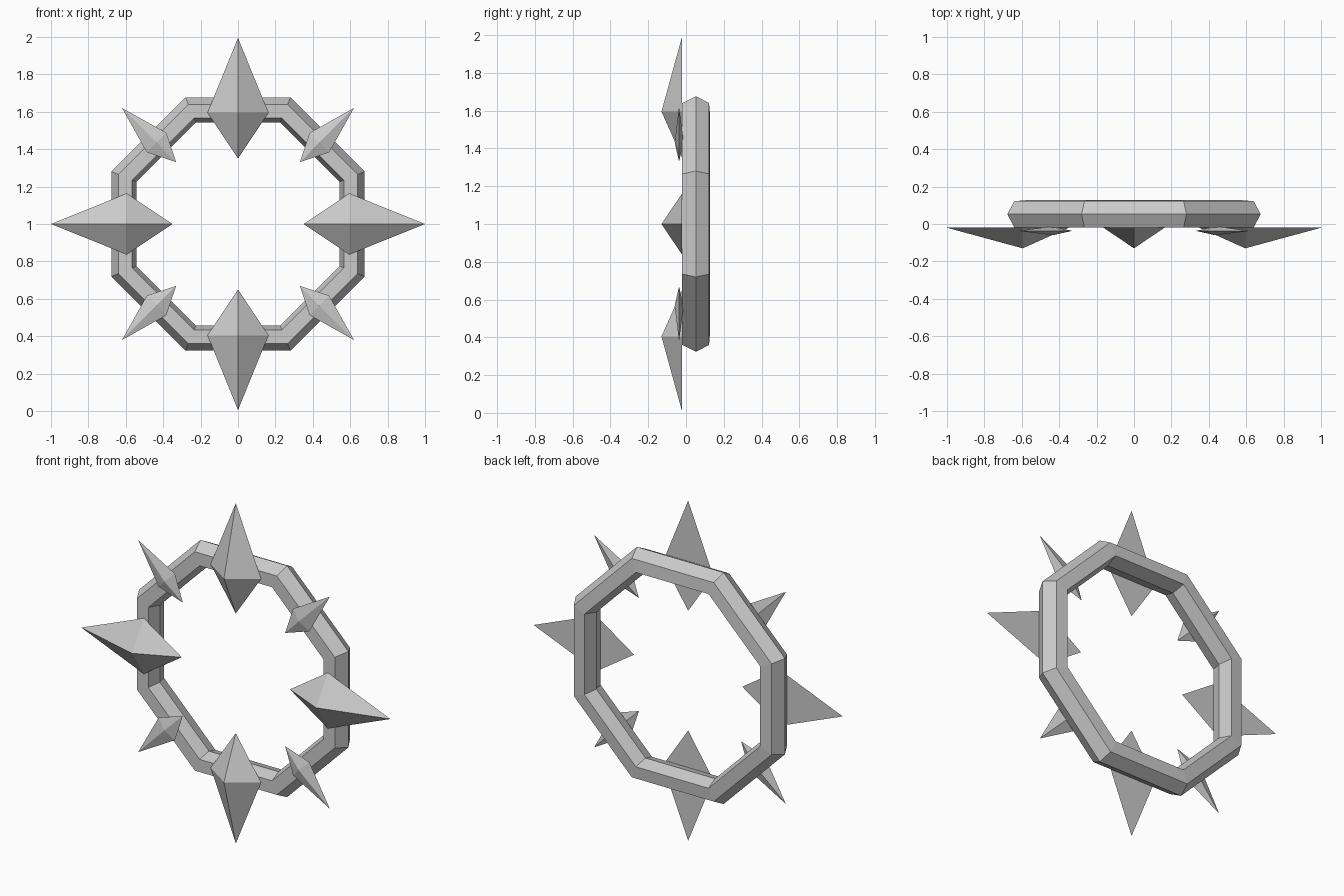
import bpy
from math import sin, cos, pi

if "Cube" in bpy.data.objects:
    bpy.data.objects.remove(bpy.data.objects["Cube"])


def add_object(name, verts, faces):
    mesh = bpy.data.meshes.new(name)
    mesh.from_pydata(verts, [], faces)
    mesh.update()
    obj = bpy.data.objects.new(name, mesh)
    bpy.context.collection.objects.link(obj)
    return obj


# Octagonal ring: six-sided section of (apothem, y) swept round eight corners
SIDES = 8
section = [(0.677, 0.053), (0.64, -0.02), (0.566, -0.02),
           (0.543, 0.053), (0.568, 0.128), (0.64, 0.122)]
n = len(section)
verts = []
for i in range(SIDES):
    a = (i + 0.5) * 2 * pi / SIDES
    for r, y in section:
        r /= cos(pi / SIDES)
        verts.append((r * cos(a), y, 1 + r * sin(a)))
faces = []
for i in range(SIDES):
    k = (i + 1) % SIDES
    for j in range(n):
        m = (j + 1) % n
        faces.append((i * n + j, i * n + m, k * n + m, k * n + j))
add_object("octagon_ring", verts, faces)


def spike(name, angle, inner, mid, outer, half, plane, front, back=None):
    """Kite outline with a raised front ridge; flat back or shallow back ridge."""
    ca, sa = cos(angle), sin(angle)

    def place(r, s, y):
        return (r * ca - s * sa, y, 1 + r * sa + s * ca)

    v = [place(outer, 0, plane), place(mid, half, plane),
         place(inner, 0, plane), place(mid, -half, plane),
         place(mid, 0, front)]
    f = [(i, (i + 1) % 4, 4) for i in range(4)]
    if back is None:
        f.append((3, 2, 1, 0))
    else:
        v.append(place(mid, 0, back))
        f += [((i + 1) % 4, i, 5) for i in range(4)]
    # reverse so that normals point outwards
    add_object(name, v, [tuple(reversed(q)) for q in f])


# Four large spikes on the axes, four small ones on the diagonals
for i in range(4):
    spike(f"large_spike_{i + 1}", i * pi / 2,
          0.35, 0.595, 0.995 if i % 2 else 1.0, 0.163, -0.02, -0.13)
    spike(f"small_spike_{i + 1}", (i + 0.5) * pi / 2,
          0.468, 0.615, 0.877, 0.074, -0.037, -0.06, -0.012)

_To do_
Omit pictures; set down the rest of the material word for word.

_Reply_
import bpy
from math import sin, cos, pi

if "Cube" in bpy.data.objects:
    bpy.data.objects.remove(bpy.data.objects["Cube"])


def add_object(name, verts, faces):
    mesh = bpy.data.meshes.new(name)
    mesh.from_pydata(verts, [], faces)
    mesh.update()
    obj = bpy.data.objects.new(name, mesh)
    bpy.context.collection.objects.link(obj)
    return obj


# Octagonal ring: six-sided section of (apothem, y) swept round eight corners
SIDES = 8
section = [(0.677, 0.053), (0.64, -0.02), (0.566, -0.02),
           (0.543, 0.053), (0.568, 0.128), (0.64, 0.122)]
n = len(section)
verts = []
for i in range(SIDES):
    a = (i + 0.5) * 2 * pi / SIDES
    for r, y in section:
        r /= cos(pi / SIDES)
        verts.append((r * cos(a), y, 1 + r * sin(a)))
faces = []
for i in range(SIDES):
    k = (i + 1) % SIDES
    for j in range(n):
        m = (j + 1) % n
        faces.append((i * n + j, i * n + m, k * n + m, k * n + j))
add_object("octagon_ring", verts, faces)


def spike(name, angle, inner, mid, outer, half, plane, front, back=None):
    """Kite outline with a raised front ridge; flat back or shallow back ridge."""
    ca, sa = cos(angle), sin(angle)

    def place(r, s, y):
        return (r * ca - s * sa, y, 1 + r * sa + s * ca)

    v = [place(outer, 0, plane), place(mid, half, plane),
         place(inner, 0, plane), place(mid, -half, plane),
         place(mid, 0, front)]
    f = [(i, (i + 1) % 4, 4) for i in range(4)]
    if back is None:
        f.append((3, 2, 1, 0))
    else:
        v.append(place(mid, 0, back))
        f += [((i + 1) % 4, i, 5) for i in range(4)]
    # reverse so that normals point outwards
    add_object(name, v, [tuple(reversed(q)) for q in f])


# Four large spikes on the axes, four small ones on the diagonals
for i in range(4):
    spike(f"large_spike_{i + 1}", i * pi / 2,
          0.35, 0.595, 0.995 if i % 2 else 1.0, 0.163, -0.02, -0.13)
    spike(f"small_spike_{i + 1}", (i + 0.5) * pi / 2,
          0.468, 0.615, 0.877, 0.074, -0.037, -0.06, -0.012)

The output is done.